Collected data:
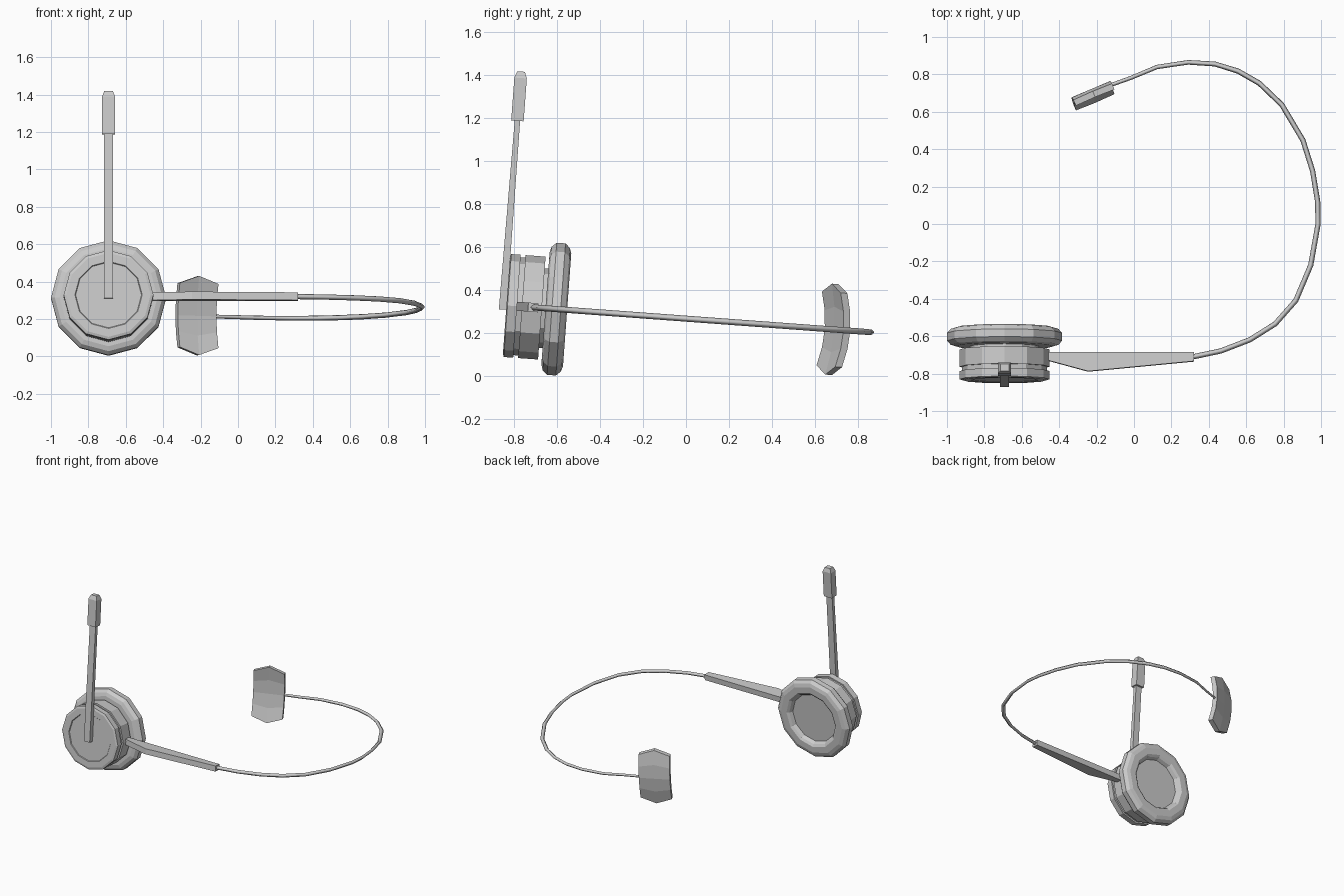
import bpy, bmesh
from math import sin, cos, pi, radians
from mathutils import Matrix, Vector

if "Cube" in bpy.data.objects:
    bpy.data.objects.remove(bpy.data.objects["Cube"])

# Whole headset is modelled level, then tipped about x
TILT = Matrix.Rotation(radians(-4.2), 4, 'X') @ Matrix.Translation((0, 0, 0.267))
CUP_X = -0.692


def make(name, bm):
    bmesh.ops.remove_doubles(bm, verts=bm.verts, dist=1e-5)
    bmesh.ops.recalc_face_normals(bm, faces=bm.faces)
    me = bpy.data.meshes.new(name)
    bm.to_mesh(me)
    bm.free()
    ob = bpy.data.objects.new(name, me)
    bpy.context.collection.objects.link(ob)
    ob.matrix_world = TILT
    return ob


def loft(name, rings):
    """Skin a list of equal-length vertex rings and cap both ends."""
    bm = bmesh.new()
    loops = [[bm.verts.new(p) for p in r] for r in rings]
    n = len(rings[0])
    for a, b in zip(loops, loops[1:]):
        for i in range(n):
            j = (i + 1) % n
            bm.faces.new((a[i], a[j], b[j], b[i]))
    bm.faces.new(loops[0])
    bm.faces.new(loops[-1])
    return make(name, bm)


def lathe(name, profile, sides=12):
    """Turn (radius, y) points around the cup axis."""
    return loft(name, [[(CUP_X + r * sin(2 * pi * i / sides), y, r * cos(2 * pi * i / sides))
                        for i in range(sides)] for r, y in profile])


def rect(cy, z, w, d):
    return [(CUP_X + sx * w / 2, cy + sy * d / 2, z)
            for sx, sy in ((-1, -1), (1, -1), (1, 1), (-1, 1))]


# Ear cushion with recessed centre
lathe("ear_cushion", [(0.18, -0.675), (0.262, -0.675), (0.288, -0.667), (0.308, -0.645),
                      (0.308, -0.604), (0.288, -0.582), (0.262, -0.574), (0.215, -0.574),
                      (0.198, -0.585), (0.185, -0.61)])

# Ear cup: neck, body, groove, outer cap
lathe("ear_cup", [(0.185, -0.66), (0.185, -0.692), (0.24, -0.692), (0.24, -0.785),
                  (0.228, -0.785), (0.228, -0.808), (0.24, -0.808), (0.24, -0.852),
                  (0.225, -0.857), (0.18, -0.857), (0.176, -0.852)])

# Microphone boom and chamfered tip
loft("mic_boom", [rect(-0.873, -0.02, 0.05, 0.036), rect(-0.869, 0.88, 0.05, 0.025)])
loft("mic_tip", [rect(-0.869, 0.86, 0.07, 0.058), rect(-0.869, 1.06, 0.07, 0.058),
                 rect(-0.869, 1.09, 0.046, 0.036)])

# Wedge arm from cup to band
outline = [(-0.47, -0.708), (0.32, -0.708), (0.32, -0.756), (-0.245, -0.81), (-0.455, -0.753)]
loft("band_arm", [[(x, y, z) for x, y in outline] for z in (-0.021, 0.021)])

# Thin neck band
path = [(0.30, -0.735), (0.465, -0.70), (0.62, -0.64), (0.755, -0.555), (0.865, -0.43),
        (0.945, -0.24), (0.984, -0.02), (0.982, 0.1), (0.955, 0.265), (0.903, 0.43),
        (0.79, 0.62), (0.67, 0.735), (0.556, 0.80), (0.433, 0.838), (0.29, 0.847),
        (0.123, 0.822), (-0.016, 0.764), (-0.20, 0.698)]
cu = bpy.data.curves.new("neck_band", 'CURVE')
cu.dimensions = '3D'
cu.bevel_depth = 0.014
cu.bevel_resolution = 0
cu.use_fill_caps = True
sp = cu.splines.new('POLY')
sp.points.add(len(path) - 1)
for i, (p, (x, y)) in enumerate(zip(sp.points, path)):
    p.co = (x, y, 0, 1)
    p.radius = 1.0 if i < 13 else 1.0 - 0.06 * (i - 12)
band = bpy.data.objects.new("neck_band", cu)
bpy.context.collection.objects.link(band)
band.matrix_world = TILT

# Curved temple pad with pointed ends, turned to follow the band
turn = Matrix.Translation((-0.22, 0.675, 0)) @ Matrix.Rotation(radians(23), 4, 'Z')
rows, cols = 4, 2
bm = bmesh.new()
layers = []
for off in (0.022, -0.012):
    grid = []
    for r in range(rows + 1):
        v = 2 * r / rows - 1
        grid.append([bm.verts.new(turn @ Vector((0.112 * u, off + 0.008 - 0.028 * v * v,
                                                 v * (0.212 - 0.04 * abs(u)))))
                     for u in (-1, 0, 1)])
    for r in range(rows):
        for c in range(cols):
            bm.faces.new((grid[r][c], grid[r][c + 1], grid[r + 1][c + 1], grid[r + 1][c]))
    layers.append(grid)
rims = [g[0] + [row[-1] for row in g[1:]] + g[-1][-2::-1] + [row[0] for row in g[-2:0:-1]]
        for g in layers]
for i in range(len(rims[0])):
    j = (i + 1) % len(rims[0])
    bm.faces.new((rims[0][i], rims[0][j], rims[1][j], rims[1][i]))
make("temple_pad", bm)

DIRECTIONS FOR THIS TASK: Could you set down the records above word for word, without any of the pictures?

RESPONSE:
import bpy, bmesh
from math import sin, cos, pi, radians
from mathutils import Matrix, Vector

if "Cube" in bpy.data.objects:
    bpy.data.objects.remove(bpy.data.objects["Cube"])

# Whole headset is modelled level, then tipped about x
TILT = Matrix.Rotation(radians(-4.2), 4, 'X') @ Matrix.Translation((0, 0, 0.267))
CUP_X = -0.692


def make(name, bm):
    bmesh.ops.remove_doubles(bm, verts=bm.verts, dist=1e-5)
    bmesh.ops.recalc_face_normals(bm, faces=bm.faces)
    me = bpy.data.meshes.new(name)
    bm.to_mesh(me)
    bm.free()
    ob = bpy.data.objects.new(name, me)
    bpy.context.collection.objects.link(ob)
    ob.matrix_world = TILT
    return ob


def loft(name, rings):
    """Skin a list of equal-length vertex rings and cap both ends."""
    bm = bmesh.new()
    loops = [[bm.verts.new(p) for p in r] for r in rings]
    n = len(rings[0])
    for a, b in zip(loops, loops[1:]):
        for i in range(n):
            j = (i + 1) % n
            bm.faces.new((a[i], a[j], b[j], b[i]))
    bm.faces.new(loops[0])
    bm.faces.new(loops[-1])
    return make(name, bm)


def lathe(name, profile, sides=12):
    """Turn (radius, y) points around the cup axis."""
    return loft(name, [[(CUP_X + r * sin(2 * pi * i / sides), y, r * cos(2 * pi * i / sides))
                        for i in range(sides)] for r, y in profile])


def rect(cy, z, w, d):
    return [(CUP_X + sx * w / 2, cy + sy * d / 2, z)
            for sx, sy in ((-1, -1), (1, -1), (1, 1), (-1, 1))]


# Ear cushion with recessed centre
lathe("ear_cushion", [(0.18, -0.675), (0.262, -0.675), (0.288, -0.667), (0.308, -0.645),
                      (0.308, -0.604), (0.288, -0.582), (0.262, -0.574), (0.215, -0.574),
                      (0.198, -0.585), (0.185, -0.61)])

# Ear cup: neck, body, groove, outer cap
lathe("ear_cup", [(0.185, -0.66), (0.185, -0.692), (0.24, -0.692), (0.24, -0.785),
                  (0.228, -0.785), (0.228, -0.808), (0.24, -0.808), (0.24, -0.852),
                  (0.225, -0.857), (0.18, -0.857), (0.176, -0.852)])

# Microphone boom and chamfered tip
loft("mic_boom", [rect(-0.873, -0.02, 0.05, 0.036), rect(-0.869, 0.88, 0.05, 0.025)])
loft("mic_tip", [rect(-0.869, 0.86, 0.07, 0.058), rect(-0.869, 1.06, 0.07, 0.058),
                 rect(-0.869, 1.09, 0.046, 0.036)])

# Wedge arm from cup to band
outline = [(-0.47, -0.708), (0.32, -0.708), (0.32, -0.756), (-0.245, -0.81), (-0.455, -0.753)]
loft("band_arm", [[(x, y, z) for x, y in outline] for z in (-0.021, 0.021)])

# Thin neck band
path = [(0.30, -0.735), (0.465, -0.70), (0.62, -0.64), (0.755, -0.555), (0.865, -0.43),
        (0.945, -0.24), (0.984, -0.02), (0.982, 0.1), (0.955, 0.265), (0.903, 0.43),
        (0.79, 0.62), (0.67, 0.735), (0.556, 0.80), (0.433, 0.838), (0.29, 0.847),
        (0.123, 0.822), (-0.016, 0.764), (-0.20, 0.698)]
cu = bpy.data.curves.new("neck_band", 'CURVE')
cu.dimensions = '3D'
cu.bevel_depth = 0.014
cu.bevel_resolution = 0
cu.use_fill_caps = True
sp = cu.splines.new('POLY')
sp.points.add(len(path) - 1)
for i, (p, (x, y)) in enumerate(zip(sp.points, path)):
    p.co = (x, y, 0, 1)
    p.radius = 1.0 if i < 13 else 1.0 - 0.06 * (i - 12)
band = bpy.data.objects.new("neck_band", cu)
bpy.context.collection.objects.link(band)
band.matrix_world = TILT

# Curved temple pad with pointed ends, turned to follow the band
turn = Matrix.Translation((-0.22, 0.675, 0)) @ Matrix.Rotation(radians(23), 4, 'Z')
rows, cols = 4, 2
bm = bmesh.new()
layers = []
for off in (0.022, -0.012):
    grid = []
    for r in range(rows + 1):
        v = 2 * r / rows - 1
        grid.append([bm.verts.new(turn @ Vector((0.112 * u, off + 0.008 - 0.028 * v * v,
                                                 v * (0.212 - 0.04 * abs(u)))))
                     for u in (-1, 0, 1)])
    for r in range(rows):
        for c in range(cols):
            bm.faces.new((grid[r][c], grid[r][c + 1], grid[r + 1][c + 1], grid[r + 1][c]))
    layers.append(grid)
rims = [g[0] + [row[-1] for row in g[1:]] + g[-1][-2::-1] + [row[0] for row in g[-2:0:-1]]
        for g in layers]
for i in range(len(rims[0])):
    j = (i + 1) % len(rims[0])
    bm.faces.new((rims[0][i], rims[0][j], rims[1][j], rims[1][i]))
make("temple_pad", bm)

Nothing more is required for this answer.